The smelt faces challenges with climate change and potential freshwater exportation threatening its native habitat. The final death blow to the fish is likely due to entrainment within the conveyance infrastructure itself. A San Francisco State University study found pumping stations within the San Joaquin suck up native fish through the intake pipes.[vi] The University estimates that up to 50% of all adult delta smelt are lost to current pumping infrastructure.[vii] Proponents of California WaterFix claim that the new project will feature fish screens, but these have proven expensive and inefficient.
Although California WaterFix will bring water to dry Southern California farms and cities, researchers have found that the tunnels will come at a price: the loss of an endangered species. Altering the region through water exportation will make the habitat inhospitable to the delta smelt. Environmentalists claim the fish is an important prey species and serves as the indicator for the health of a delicate and irreplaceable region.[viii] Farmers and city water managers fume at the three-inch fish who they believe stole their water. With the funding of WaterFix uncertain, there is still time to preserve the smelt and bay delta ecosystem for future generations. By limiting water use and eating sustainably grown food, Californians could eliminate the need for WaterFix altogether.
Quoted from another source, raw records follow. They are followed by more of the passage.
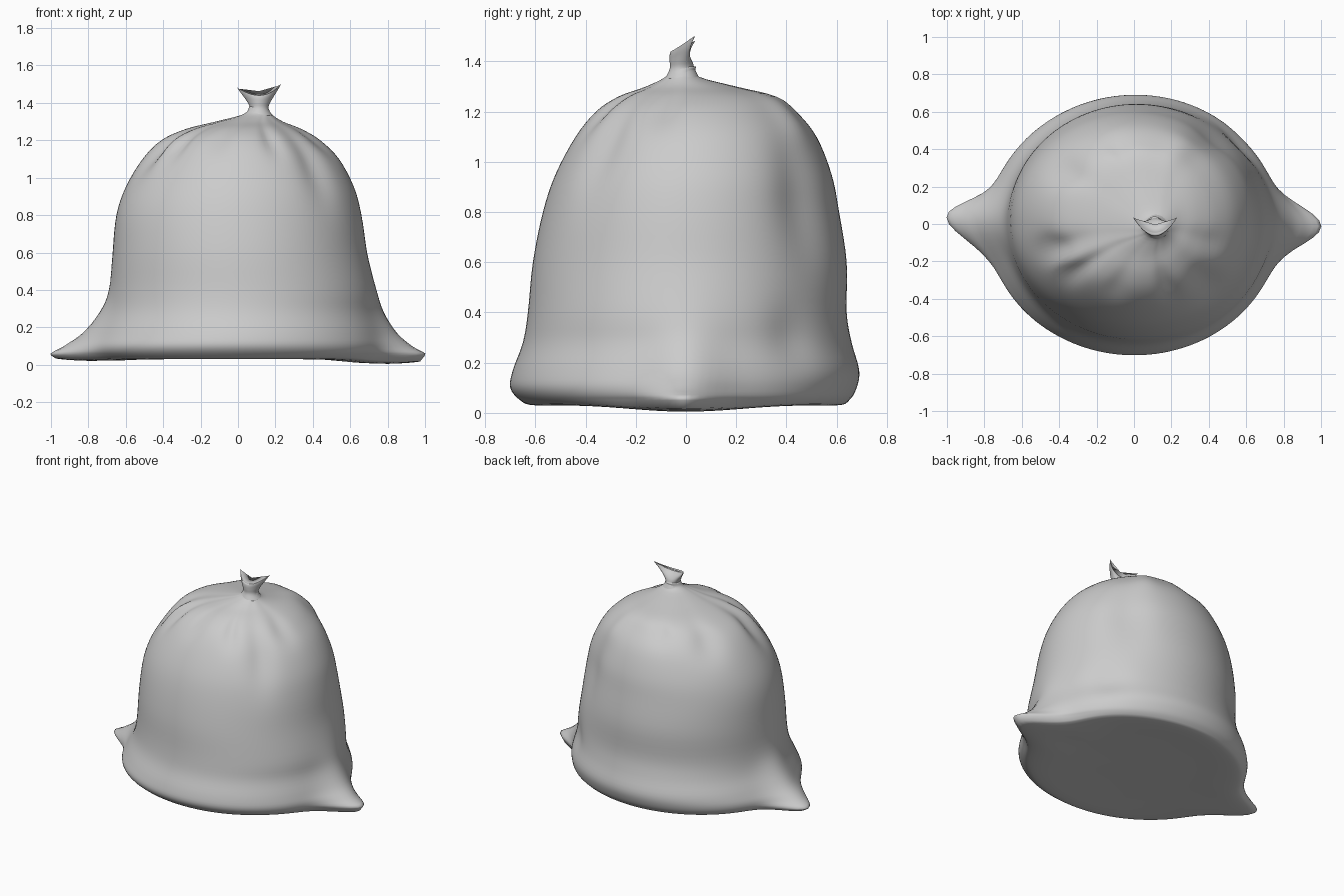
import bpy
import bmesh
from math import sin, cos, pi, exp, radians
from mathutils import Vector

SEGMENTS = 128

default = bpy.data.objects.get("Cube")
if default:
    bpy.data.objects.remove(default, do_unlink=True)

plastic = bpy.data.materials.new("grey plastic")
plastic.use_nodes = True
grey = (0.6, 0.6, 0.6, 1)
plastic.diffuse_color = grey
plastic.node_tree.nodes["Principled BSDF"].inputs["Base Color"].default_value = grey


def smooth_rows(rows, steps):
    """Fill in rows between the given ones with a Catmull-Rom spline."""
    out = []
    last = len(rows) - 1
    for i in range(last):
        quad = [rows[max(0, min(last, i + k))] for k in (-1, 0, 1, 2)]
        for s in range(steps):
            t = s / steps
            out.append([
                b + 0.5 * t * (c - a + t * (2 * a - 5 * b + 4 * c - d + t * (3 * (b - c) + d - a)))
                for a, b, c, d in zip(*quad)])
    out.append(list(rows[-1]))
    return out


def loft(name, rows, point):
    """Skin closed rings, one per row, and close both ends with a fan."""
    bm = bmesh.new()
    angles = [2 * pi * i / SEGMENTS for i in range(SEGMENTS)]
    rings = [[bm.verts.new(point(row, a)) for a in angles] for row in rows]
    for low, high in zip(rings, rings[1:]):
        for i in range(SEGMENTS):
            j = (i + 1) % SEGMENTS
            bm.faces.new((low[i], low[j], high[j], high[i]))
    for ring in (rings[0], rings[-1]):
        middle = bm.verts.new(sum((v.co for v in ring), Vector()) / SEGMENTS)
        for i in range(SEGMENTS):
            bm.faces.new((ring[i], ring[(i + 1) % SEGMENTS], middle))
    bmesh.ops.recalc_face_normals(bm, faces=bm.faces)
    mesh = bpy.data.meshes.new(name)
    bm.to_mesh(mesh)
    bm.free()
    mesh.materials.append(plastic)
    mesh.shade_smooth()
    obj = bpy.data.objects.new(name, mesh)
    bpy.context.collection.objects.link(obj)
    return obj


# Bag: height, left and right edge, corner reach, front and back edge
bag_rows = [
    (0.035, -0.4, 0.4, 0, -0.4, 0.4),
    (0.03, -0.68, 0.68, 0.12, -0.6, 0.6),
    (0.05, -0.76, 0.76, 0.24, -0.66, 0.65),
    (0.1, -0.78, 0.78, 0.15, -0.7, 0.68),
    (0.17, -0.75, 0.77, 0.08, -0.69, 0.69),
    (0.28, -0.7, 0.74, 0.04, -0.65, 0.66),
    (0.4, -0.68, 0.73, 0.01, -0.63, 0.64),
    (0.6, -0.67, 0.69, 0, -0.61, 0.64),
    (0.8, -0.65, 0.66, 0, -0.57, 0.61),
    (0.95, -0.6, 0.62, 0, -0.52, 0.58),
    (1.1, -0.51, 0.54, 0, -0.44, 0.52),
    (1.2, -0.41, 0.44, 0, -0.36, 0.44),
    (1.26, -0.28, 0.34, 0, -0.27, 0.36),
    (1.3, -0.12, 0.24, 0, -0.16, 0.2),
    (1.34, 0.03, 0.18, 0, -0.08, 0.05),
    (1.38, 0.06, 0.16, 0, -0.06, 0.04),
]

# Creases: angle, angular width, height, vertical spread, depth
creases = [
    (-45, 9, 1.1, 0.2, 0.06), (-68, 6, 1.22, 0.09, 0.07),
    (-105, 9, 1.22, 0.08, 0.06), (-135, 6, 1.2, 0.1, 0.09),
    (-158, 9, 1.17, 0.12, 0.1), (-20, 9, 1.22, 0.08, 0.06),
    (145, 12, 1.18, 0.1, 0.08), (105, 8, 1.23, 0.07, 0.05),
    (48, 12, 0.85, 0.25, 0.05), (60, 10, 1.2, 0.1, -0.05),
    (40, 10, 0.3, 0.12, 0.03), (-146, 4, 1.2, 0.1, -0.03),
]


def bag_point(row, angle):
    z, left, right, reach, front, back = row
    c, s = cos(angle), sin(angle)
    pinch = 1
    for degrees, width, height, spread, depth in creases:
        turn = (angle - radians(degrees) + pi) % (2 * pi) - pi
        pinch -= depth * exp(-(turn / radians(width)) ** 2 - ((z - height) / spread) ** 2)
    corner = max(reach, 0) * abs(c) ** 44
    side = 1 if c > 0 else -1
    x = (left + right) / 2 + (right - left) / 2 * c * pinch + corner * side
    y = (front + back) / 2 + (back - front) / 2 * s * pinch
    y += corner * (0.08 - 0.1 * side)
    # The underside sags a little beside the two corners
    if z < 0.045:
        z -= (0.017 + 0.008 * side) * abs(c) ** 8 * min(1, max(reach, 0) / 0.1)
    return x, y, z


loft("bag", smooth_rows(bag_rows, 4), bag_point)

# Tied end: height, half width, half depth, lift of the two ears
tie_rows = [
    (1.33, 0.075, 0.07, 0),
    (1.37, 0.05, 0.05, 0),
    (1.4, 0.065, 0.045, 0.01),
    (1.425, 0.095, 0.035, 0.03),
    (1.44, 0.117, 0.02, 0.05),
    (1.44, 0.11, 0.008, 0.045),
]


def tie_point(row, angle):
    z, width, depth, lift = row
    c, s = cos(angle), sin(angle)
    spread = c * c
    # Ears sweep up and back, narrowing to points
    x = 0.113 + width * c
    y = -0.015 + depth * s * (1 - 0.5 * spread * min(1, lift * 20))
    y += lift * (1.5 * spread - 0.5)
    return x, y, z + lift * spread * (1 + 0.2 * c)


loft("tied_end", smooth_rows(tie_rows, 4), tie_point)
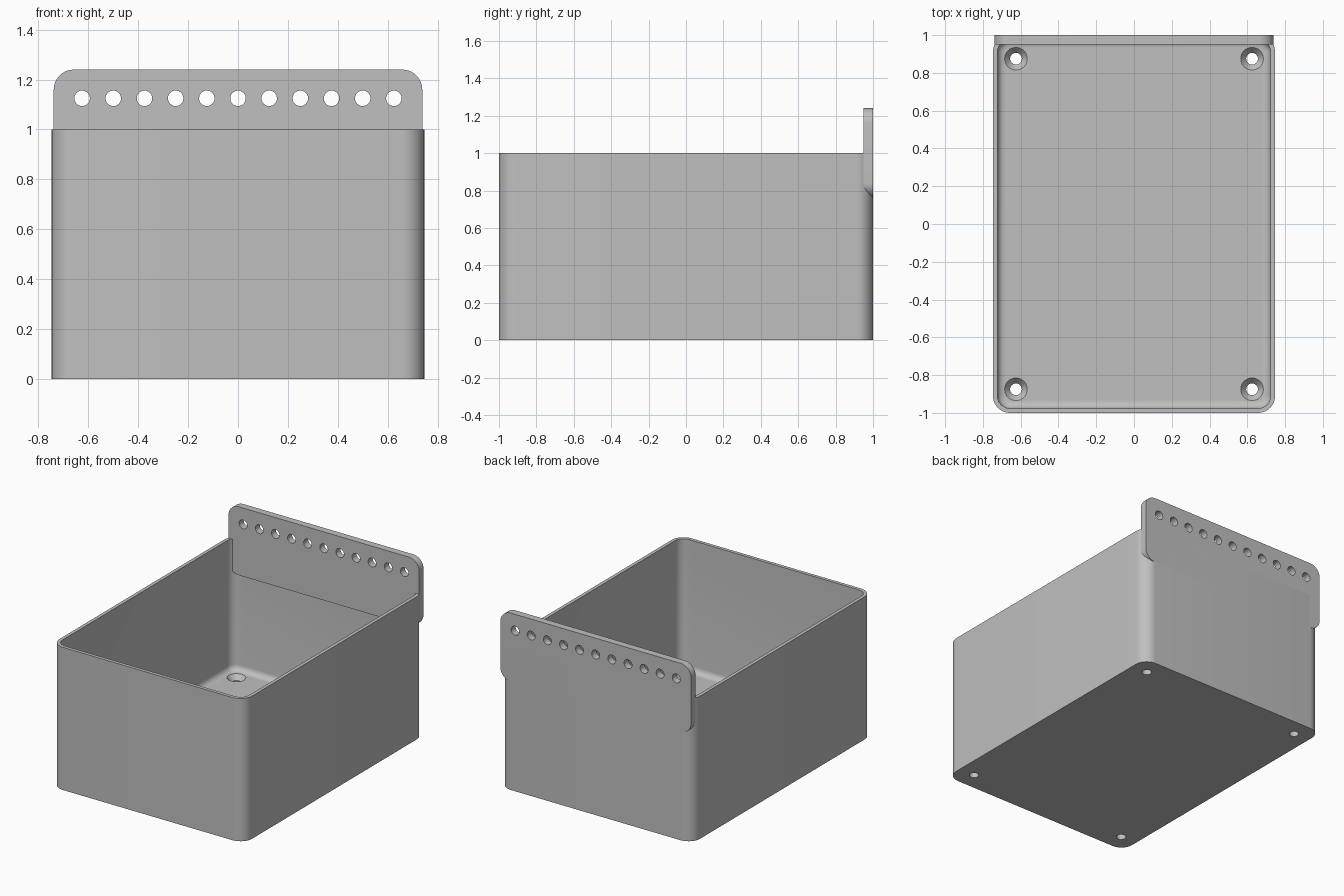
import bpy, bmesh, math
from mathutils import Matrix

if "Cube" in bpy.data.objects:
    bpy.data.objects.remove(bpy.data.objects["Cube"], do_unlink=True)

grey = bpy.data.materials.new("plain grey")
grey.use_nodes = True
grey.diffuse_color = (0.527, 0.527, 0.527, 1)
grey.node_tree.nodes["Principled BSDF"].inputs["Base Color"].default_value = grey.diffuse_color


def rounded_rect(hx, hy, radius, steps=10):
    """Outline of a rounded rectangle, counter-clockwise."""
    pts = []
    for quarter, (sx, sy) in enumerate(((1, 1), (-1, 1), (-1, -1), (1, -1))):
        for i in range(steps + 1):
            a = (quarter + i / steps) * math.pi / 2
            pts.append((sx * (hx - radius) + radius * math.cos(a),
                        sy * (hy - radius) + radius * math.sin(a)))
    return pts


def loft(bm, rings):
    """Bridge equal outlines, each given with its height, and cap both ends."""
    loops = [[bm.verts.new((x, y, z)) for x, y in pts] for pts, z in rings]
    for low, high in zip(loops, loops[1:]):
        for i in range(len(low)):
            j = (i + 1) % len(low)
            bm.faces.new((low[i], low[j], high[j], high[i]))
    bm.faces.new(loops[0][::-1])
    bm.faces.new(loops[-1])


def circle(cx, cy, radius, sides=32):
    return [(cx + radius * math.cos(i * math.tau / sides),
             cy + radius * math.sin(i * math.tau / sides)) for i in range(sides)]


def make(name, bm):
    bmesh.ops.recalc_face_normals(bm, faces=bm.faces)
    mesh = bpy.data.meshes.new(name)
    bm.to_mesh(mesh)
    bm.free()
    mesh.materials.append(grey)
    obj = bpy.data.objects.new(name, mesh)
    bpy.context.collection.objects.link(obj)
    return obj


def cut_and_smooth(obj, cutter):
    mod = obj.modifiers.new("holes", 'BOOLEAN')
    mod.operation = 'DIFFERENCE'
    mod.solver = 'EXACT'
    mod.object = cutter
    bpy.ops.object.select_all(action='DESELECT')
    bpy.context.view_layer.objects.active = obj
    obj.select_set(True)
    bpy.ops.object.modifier_apply(modifier=mod.name)
    bpy.data.objects.remove(cutter, do_unlink=True)
    bpy.ops.object.shade_smooth_by_angle(angle=math.radians(30))


# Open box: outer wall, rim, inner wall, and a fillet down to the floor
HX, HY, RADIUS, WALL, FLOOR, FILLET = 0.747, 1.0, 0.09, 0.024, 0.08, 0.04
rings = [(rounded_rect(HX, HY, RADIUS), z) for z in (0, 1)]
rings.append((rounded_rect(HX - WALL, HY - WALL, RADIUS - WALL), 1))
for i in range(7):
    a = i / 6 * math.pi / 2
    inset = WALL + FILLET * (1 - math.cos(a))
    rings.append((rounded_rect(HX - inset, HY - inset, RADIUS - inset),
                  FLOOR + FILLET * (1 - math.sin(a))))
bm = bmesh.new()
loft(bm, rings)
box = make("box", bm)

# Countersunk screw holes in the floor corners
bm = bmesh.new()
for sx in (-1, 1):
    for sy in (-1, 1):
        cx, cy = sx * 0.625, sy * 0.875
        loft(bm, [(circle(cx, cy, r), z) for r, z in
                  ((0.031, -0.05), (0.031, 0.045), (0.06, FLOOR), (0.06, 0.2))])
cut_and_smooth(box, make("screw_hole_cutter", bm))

# Rounded hanging plate on the back wall, drawn flat and stood upright
upright = Matrix.Translation((0, 1, 1)) @ Matrix.Rotation(math.pi / 2, 4, 'X')
bm = bmesh.new()
outline = rounded_rect(0.739, 0.24, 0.08)
loft(bm, [(outline, 0), (outline, 0.05)])
bm.transform(upright)
plate = make("hanging_plate", bm)

# Row of hanging holes
bm = bmesh.new()
for i in range(11):
    hole = circle((i - 5) * 0.125, 0.125, 0.031)
    loft(bm, [(hole, -0.05), (hole, 0.1)])
bm.transform(upright)
cut_and_smooth(plate, make("hanging_hole_cutter", bm))
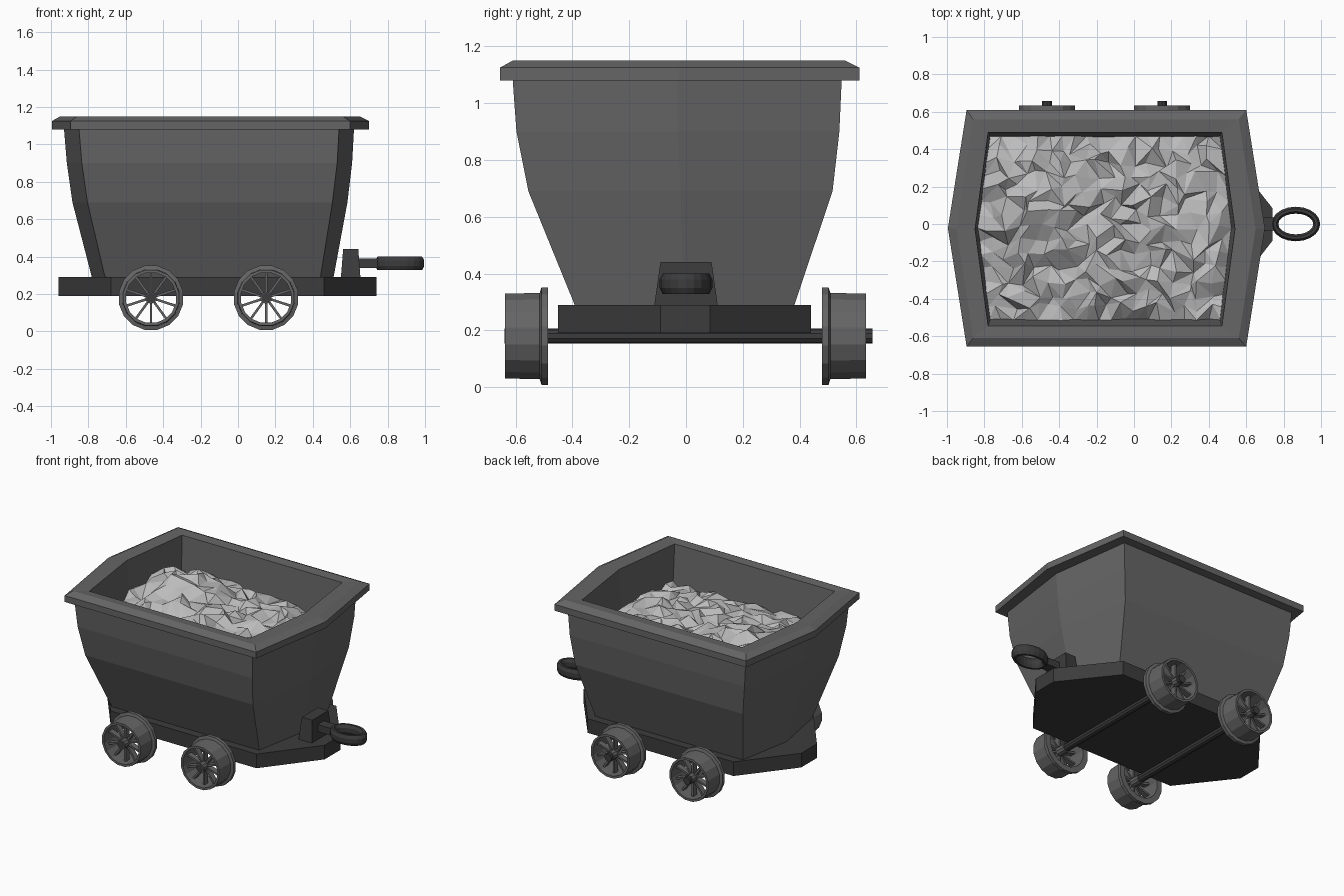
import bpy, bmesh, math, random
from mathutils import Matrix, Vector

random.seed(4)
cube = bpy.data.objects.get("Cube")
if cube:
    bpy.data.objects.remove(cube)


def material(name, value):
    m = bpy.data.materials.new(name)
    m.use_nodes = True
    m.diffuse_color = (value, value, value, 1)
    bsdf = m.node_tree.nodes["Principled BSDF"]
    bsdf.inputs["Base Color"].default_value = (value, value, value, 1)
    bsdf.inputs["Roughness"].default_value = 0.8
    return m


STEEL = material("grey steel", 0.13)
IRON = material("dark iron", 0.045)
STONE = material("pale ore", 0.5)


def finish(bm, name, mat):
    bmesh.ops.recalc_face_normals(bm, faces=bm.faces)
    me = bpy.data.meshes.new(name)
    bm.to_mesh(me)
    bm.free()
    me.materials.append(mat)
    ob = bpy.data.objects.new(name, me)
    bpy.context.collection.objects.link(ob)
    return ob


def loft(bm, rings, closed=False, caps=True):
    """Join rings of points with quads."""
    loops = [[bm.verts.new(p) for p in r] for r in rings]
    n = len(loops[0])
    pairs = list(zip(loops, loops[1:])) + ([(loops[-1], loops[0])] if closed else [])
    for a, b in pairs:
        for i in range(n):
            j = (i + 1) % n
            bm.faces.new((a[i], a[j], b[j], b[i]))
    if caps and not closed:
        bm.faces.new(loops[0])
        bm.faces.new(loops[-1])


def hexagon(x0, x1, tip, y0, y1, z):
    """Six-sided outline with pointed ends."""
    mid = (y0 + y1) / 2
    return [(x0, y0, z), (x1, y0, z), (x1 + tip, mid, z),
            (x1, y1, z), (x0, y1, z), (x0 - tip, mid, z)]


def tapered_box(bm, x0, x1, y, z0, z1, shrink_x=0.0, shrink_y=0.0):
    def rect(sx, sy, z):
        return [(x0 + sx, -y + sy, z), (x1 - sx, -y + sy, z),
                (x1 - sx, y - sy, z), (x0 + sx, y - sy, z)]
    loft(bm, [rect(0, 0, z0), rect(shrink_x, shrink_y, z1)])


# Tub: flared outer wall, overhanging rim and inner wall
bm = bmesh.new()
loft(bm, [
    hexagon(-0.71, 0.44, 0.07, -0.39, 0.38, 0.285),
    hexagon(-0.805, 0.505, 0.08, -0.555, 0.516, 0.69),
    hexagon(-0.835, 0.53, 0.08, -0.597, 0.54, 0.90),
    hexagon(-0.85, 0.54, 0.08, -0.61, 0.548, 1.08),
    hexagon(-0.895, 0.60, 0.10, -0.655, 0.61, 1.08),
    hexagon(-0.895, 0.60, 0.10, -0.655, 0.61, 1.125),
    hexagon(-0.86, 0.56, 0.09, -0.61, 0.56, 1.15),
    hexagon(-0.78, 0.47, 0.07, -0.545, 0.49, 1.145),
    hexagon(-0.765, 0.455, 0.06, -0.50, 0.46, 0.80),
])
finish(bm, "tub", STEEL)

# Ore heap: rough jittered grid rising towards one end
bm = bmesh.new()
NX, NY = 19, 14
grid = []
for i in range(NX + 1):
    row = []
    for j in range(NY + 1):
        inside = 0 < i < NX and 0 < j < NY
        jit = 0.42 if inside else 0
        u = (i + random.uniform(-jit, jit)) / NX
        v = (j + random.uniform(-jit, jit)) / NY
        tip = 0.06 * (1 - abs(2 * v - 1))
        x = -0.775 - tip + u * (1.24 + 2 * tip)
        y = -0.515 + v * 0.985
        dome = 0.09 * math.sin(math.pi * u) ** 0.6 * math.sin(math.pi * v) ** 0.6 if inside else 0
        hump = 0.13 * math.exp(-((x + 0.58) ** 2 + (y - 0.15) ** 2) / 0.07)
        z = 0.885 + dome + hump + random.uniform(-0.035, 0.035)
        row.append(bm.verts.new((x, y, z)))
    grid.append(row)
for i in range(NX):
    for j in range(NY):
        a, b, c, d = grid[i][j], grid[i + 1][j], grid[i + 1][j + 1], grid[i][j + 1]
        if random.random() < 0.5:
            bm.faces.new((a, b, c))
            bm.faces.new((a, c, d))
        else:
            bm.faces.new((a, b, d))
            bm.faces.new((b, c, d))
heap = finish(bm, "ore_heap", STONE)
if heap.data.polygons[0].normal.z < 0:
    heap.data.flip_normals()

# Chassis plate with chamfered ends
half = [(0.46, -0.45), (0.74, -0.09), (0.74, 0.085), (0.46, 0.44),
        (-0.68, 0.44), (-0.96, 0.085), (-0.96, -0.09), (-0.68, -0.45)]
bm = bmesh.new()
loft(bm, [[(x, y, z) for x, y in half] for z in (0.19, 0.29)])
finish(bm, "chassis", IRON)

# Coupling block, arm and ring
bm = bmesh.new()
tapered_box(bm, 0.55, 0.655, 0.112, 0.285, 0.44, 0.012, 0.022)
finish(bm, "coupling_block", IRON)
bm = bmesh.new()
tapered_box(bm, 0.64, 0.765, 0.035, 0.34, 0.39)
finish(bm, "coupling_arm", IRON)
bm = bmesh.new()
rings = []
for k in range(20):
    a = math.tau * k / 20
    ring = []
    for s in range(8):
        t = math.tau * (s + 0.5) / 8
        r = 0.02 * math.cos(t)
        ring.append((0.865 + (0.112 + r) * math.cos(a), (0.074 + r) * math.sin(a),
                     0.364 + 0.039 * math.sin(t)))
    rings.append(ring)
loft(bm, rings, closed=True)
finish(bm, "coupling_ring", IRON)

# Wheels: flanged hollow drum, hub and ten spokes
AXLE_Z = 0.18


def wheel(name, x, y_in, side, width):
    bm = bmesh.new()
    profile = [(0.175, 0), (0.175, 0.024), (0.155, 0.03), (0.152, width),
               (0.136, width), (0.136, 0)]
    n = 16
    rings = []
    for k in range(n):
        a = math.tau * (k + 0.5) / n
        rings.append([(r * math.cos(a), side * d, r * math.sin(a)) for r, d in profile])
    loft(bm, rings, closed=True)
    for k in range(10):
        m = (Matrix.Rotation(math.tau * (k + 0.5) / 10, 4, 'Y')
             @ Matrix.Translation((0.083, side * width * 0.6, 0))
             @ Matrix.Diagonal((0.118, 0.04, 0.013, 1)))
        bmesh.ops.create_cube(bm, size=1, matrix=m)
    bmesh.ops.create_cone(bm, cap_ends=True, segments=10, radius1=0.032, radius2=0.032,
                          depth=width, matrix=Matrix.Translation((0, side * width / 2, 0))
                          @ Matrix.Rotation(math.pi / 2, 4, 'X'))
    bmesh.ops.translate(bm, verts=bm.verts, vec=(x, y_in, AXLE_Z))
    finish(bm, name, STEEL)


for end, x in (("rear", -0.465), ("fore", 0.15)):
    wheel(end + "_wheel_right", x, -0.485, -1, 0.153)
    wheel(end + "_wheel_left", x, 0.478, 1, 0.155)
    bm = bmesh.new()
    bmesh.ops.create_cone(bm, cap_ends=True, segments=10, radius1=0.027, radius2=0.027, depth=1.295,
                          matrix=Matrix.Translation((x, 0.009, AXLE_Z))
                          @ Matrix.Rotation(math.pi / 2, 4, 'X'))
    finish(bm, end + "_axle", IRON)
[i] Kay, J. (2015). Delta Smelt, Icon of California Water Wars, Is Almost Extinct. National Geographic. https://news.nationalgeographic.com/2015/04/150403-smelt-california-bay-delta-extinction-endangered-species-drought-fish/
[ii] Hiltzik, M. (2018). The delta smelt heads for extinction, marking a half-century of failed California water policy. The Los Angeles Times. https://www.latimes.com/business/hiltzik/la-fi-hiltzik-smelt-environment-20180105-story.html
[iii] Kay, J. (2015). Delta Smelt, Icon of California Water Wars, Is Almost Extinct. National Geographic. https://news.nationalgeographic.com/2015/04/150403-smelt-california-bay-delta-extinction-endangered-species-drought-fish/
[v] Hiltzik, M. (2018). The delta smelt heads for extinction, marking a half-century of failed California water policy. The Los Angeles Times. https://www.latimes.com/business/hiltzik/la-fi-hiltzik-smelt-environment-20180105-story.html
[vi] Kimmerer, W. J. Losses of Sacramento River Chinook Salmon and Delta Smelt to Entrainment in Water Diversions in the Sacramento–San Joaquin Delta. San Francisco Estuary and Watershed Science 6, (2008).
[vii] Kimmerer, W. J. Losses of Sacramento River Chinook Salmon and Delta Smelt to Entrainment in Water Diversions in the Sacramento–San Joaquin Delta. San Francisco Estuary and Watershed Science 6, (2008).
[viii] Bennett, W. A. Critical Assessment of the Delta Smelt Population in the San Francisco Estuary, California. San Francisco Estuary and Watershed Science 3, (2005).